While AR technology will continue to advance, it’s more important for organizations to get existing AR projects into production using existing technology.
While AR technology will continue to advance, it’s more important for organizations to get existing AR projects into production using existing technology. Any advancements that come down the road can be used to enhance these initial implementations. It is also important for organizations to think more broadly about the role of artificial intelligence, machine learning (ML), and AR in the contest of delivering digital experiences.
“While AR can play a key role in training and in the remediation efforts of manufacturing assets, if organizations combine AR with predictive maintenance efforts using ML, they can move from reactive or regularly scheduled maintenance to a pro-active approach that leverages digital twin technology for highly accurate predictions—taking into account different operating and environmental characteristics for each asset,” said Mark Troester, VP of Strategy at Progress. “Imaging using ML to automate an action, or to automatically schedule maintenance when a human is required. That human is notified as part of an integrated field service experience where a combination of conversational and AR is used to speed the corrective action. Organizations that take a broad view of these technologies aligned with business goals will achieve competitive differentiation in their markets.”

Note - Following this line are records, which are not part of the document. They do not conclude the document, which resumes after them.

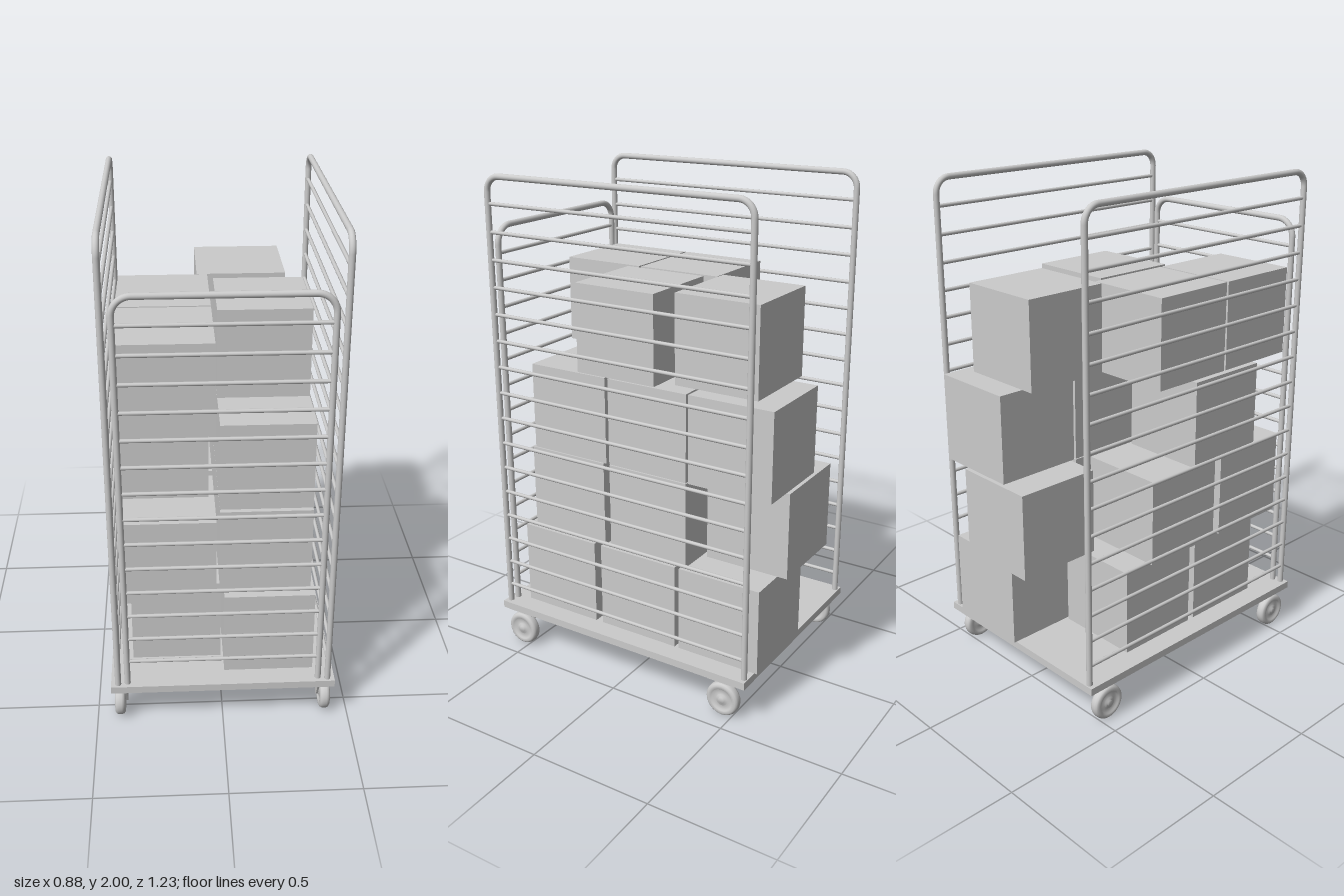
import * as THREE from 'three';

const material = new THREE.MeshStandardMaterial({ color: 0xcccccc });
const DECK_TOP = 0.19;

function add(parent, name, geometry, x = 0, y = 0, z = 0) {
  const mesh = new THREE.Mesh(geometry, material);
  mesh.name = name;
  mesh.position.set(x, y, z);
  parent.add(mesh);
  return mesh;
}

// Bent tube hoop in the XY plane, filled with evenly spaced rungs
function railFrame(name, half, top, bend, firstRung, lastRung, rungCount) {
  const frame = new THREE.Group();
  frame.name = name;
  const r = 0.012, rungR = 0.0075;
  const postHeight = top - bend - DECK_TOP;
  for (const s of [-1, 1]) {
    add(frame, 'post', new THREE.CylinderGeometry(r, r, postHeight, 16), s * half, DECK_TOP + postHeight / 2, 0);
    const corner = add(frame, 'bentCorner', new THREE.TorusGeometry(bend, r, 16, 12, Math.PI / 2), s * (half - bend), top - bend, 0);
    if (s < 0) corner.rotation.z = Math.PI / 2;
  }
  const topBar = add(frame, 'topBar', new THREE.CylinderGeometry(r, r, 2 * (half - bend), 16), 0, top, 0);
  topBar.rotation.z = Math.PI / 2;
  for (let i = 0; i < rungCount; i++) {
    const y = firstRung + (lastRung - firstRung) * i / (rungCount - 1);
    const rung = add(frame, 'rung', new THREE.CylinderGeometry(rungR, rungR, 2 * half, 10), 0, y, 0);
    rung.rotation.z = Math.PI / 2;
  }
  return frame;
}

// Wheel with stepped hub, carried by one tapered plate on the inner side
function caster(name, side, z) {
  const group = new THREE.Group();
  group.name = name;
  group.position.set(side * 0.409, 0.073, z);

  // Half profile [radius, axial offset], mirrored to the other face
  const half = [[0.012, 0.022], [0.012, 0.017], [0.024, 0.017], [0.024, 0.013],
    [0.044, 0.013], [0.047, 0.02], [0.06, 0.02], [0.067, 0.015], [0.07, 0.007]];
  const points = [[0, 0.022], ...half, ...half.map(([r, a]) => [r, -a]).reverse(), [0, -0.022]];
  const profile = points.reverse().map(([r, a]) => new THREE.Vector2(r, a));
  const flatEdges = new THREE.LatheGeometry(profile, 32);
  add(group, 'wheel', flatEdges).rotation.z = Math.PI / 2;

  const shape = new THREE.Shape();
  shape.moveTo(-0.06, 0.088);
  shape.lineTo(-0.014, -0.008);
  shape.quadraticCurveTo(0, -0.024, 0.014, -0.008);
  shape.lineTo(0.06, 0.088);
  shape.closePath();
  const plate = new THREE.ExtrudeGeometry(shape, { depth: 0.008, bevelEnabled: false });
  plate.translate(0, 0, -0.004);
  plate.rotateY(Math.PI / 2);
  add(group, 'forkPlate', plate, -side * 0.026, 0, 0);
  add(group, 'mountingPlate', new THREE.BoxGeometry(0.055, 0.008, 0.12), -side * 0.004, 0.084, 0);
  return group;
}

export function createModel() {
  const model = new THREE.Group();
  model.name = 'loadedRollCart';

  add(model, 'platform', new THREE.BoxGeometry(0.88, 0.03, 1.18), 0, 0.175, 0.025);

  // Two tall sides and a lower front
  for (const s of [-1, 1]) {
    const side = railFrame(s > 0 ? 'leftRailFrame' : 'rightRailFrame', 0.572, 1.988, 0.06, 0.27, 1.884, 16);
    side.rotation.y = Math.PI / 2;
    side.position.set(s * 0.412, 0, 0.023);
    model.add(side);
    model.add(caster('frontCaster', s, 0.53), caster('backCaster', s, -0.46));
  }
  const front = railFrame('frontRailFrame', 0.375, 1.793, 0.07, 0.296, 1.69, 14);
  front.position.z = 0.588;
  model.add(front);

  // Loosely stacked cartons: low corner [x, z] of each one, layer by layer
  const size = 0.352, step = 0.3555;
  const layers = [
    [[0.008, 0.179], [0.008, -0.205], [0.008, -0.576], [-0.355, 0.085], [-0.355, -0.298]],
    [[-0.007, 0.134], [-0.007, -0.246], [-0.132, -0.62], [-0.376, 0.205], [-0.376, -0.183]],
    [[-0.007, 0.12], [-0.007, -0.246], [-0.007, -0.608], [-0.398, 0.024]],
    [[-0.007, -0.106], [-0.069, -0.511], [-0.38, 0.207], [-0.38, -0.155]],
  ];
  const carton = new THREE.BoxGeometry(size, size, size);
  layers.forEach((layer, i) => {
    const group = new THREE.Group();
    group.name = `cartonLayer${i + 1}`;
    for (const [x, z] of layer) {
      add(group, 'carton', carton, x + size / 2, DECK_TOP + 0.001 + i * step + size / 2, z + size / 2);
    }
    model.add(group);
  });

  return model;
}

System integrators have a vital role to play in this sector.
The role of a system integrator
Steve Curran, Founder and Chief Creative Officer, Day 8 Studios pointed out that as digitally native consumers show support for retailers that offer technologies such as AR, retailers will in return seek out system integrators that offer them access to platforms like ROAR that have been designed specifically for the needs of brands and retailers. System Integrators can engage with ROAR at an enterprise level as a re-seller.
Troester pointed out that the most important role that system integrators can have is to help identify and articulate the value of AR to the various stakeholders of their clients. If this is not done correctly, it doesn’t matter how technology is used or how AR is implemented.
“I also think that they can help ensure that AR is not implemented in a silo, but rather as part of a broader multi- or omnichannel digital experience,” Troester said. “For example, how AR can be combined with conversational interfaces such as chat and integrated across mobile, web, kiosk, home devices, POS experiences. Finally, system integrators can play a major role in helping organizations leverage their data and turn that data into insight that drives autonomous processing, 3D visual representation."
According to David Grand, Marketing Manager at Sirea and iAR, by integrating augmented reality with sensors, we can identify for example in an electric cabinet where are dangerous areas, highlight dangerous components by following the electric schema that you can get in an app. It doesn't guarantee 100 percent security, but it provides technical assistance to reduce some of the most important accident that occurs next to machines with humans.
Industry experts are positive that the next few years will see tremendous growth in the integration of AR into retail. As physical locations get more digitalized, and digital experiences become better at mimicking the physical experience of shopping, stores will be like websites and websites will be like stores.
“Consumers are expecting these types of solutions and rewarding retailers that provide them with their loyalty,” Curran said. “With improvements in body detection from AI, the implementation of ‘magic mirrors’ will revolutionize the fitting room experience. The ability for consumers to scan any product in the store to learn more will become more ubiquitous. As consumers come to rely more on their devices to tell them about a product, offer them options, and even check out, retailers will improve efficiency and reduce employee costs.”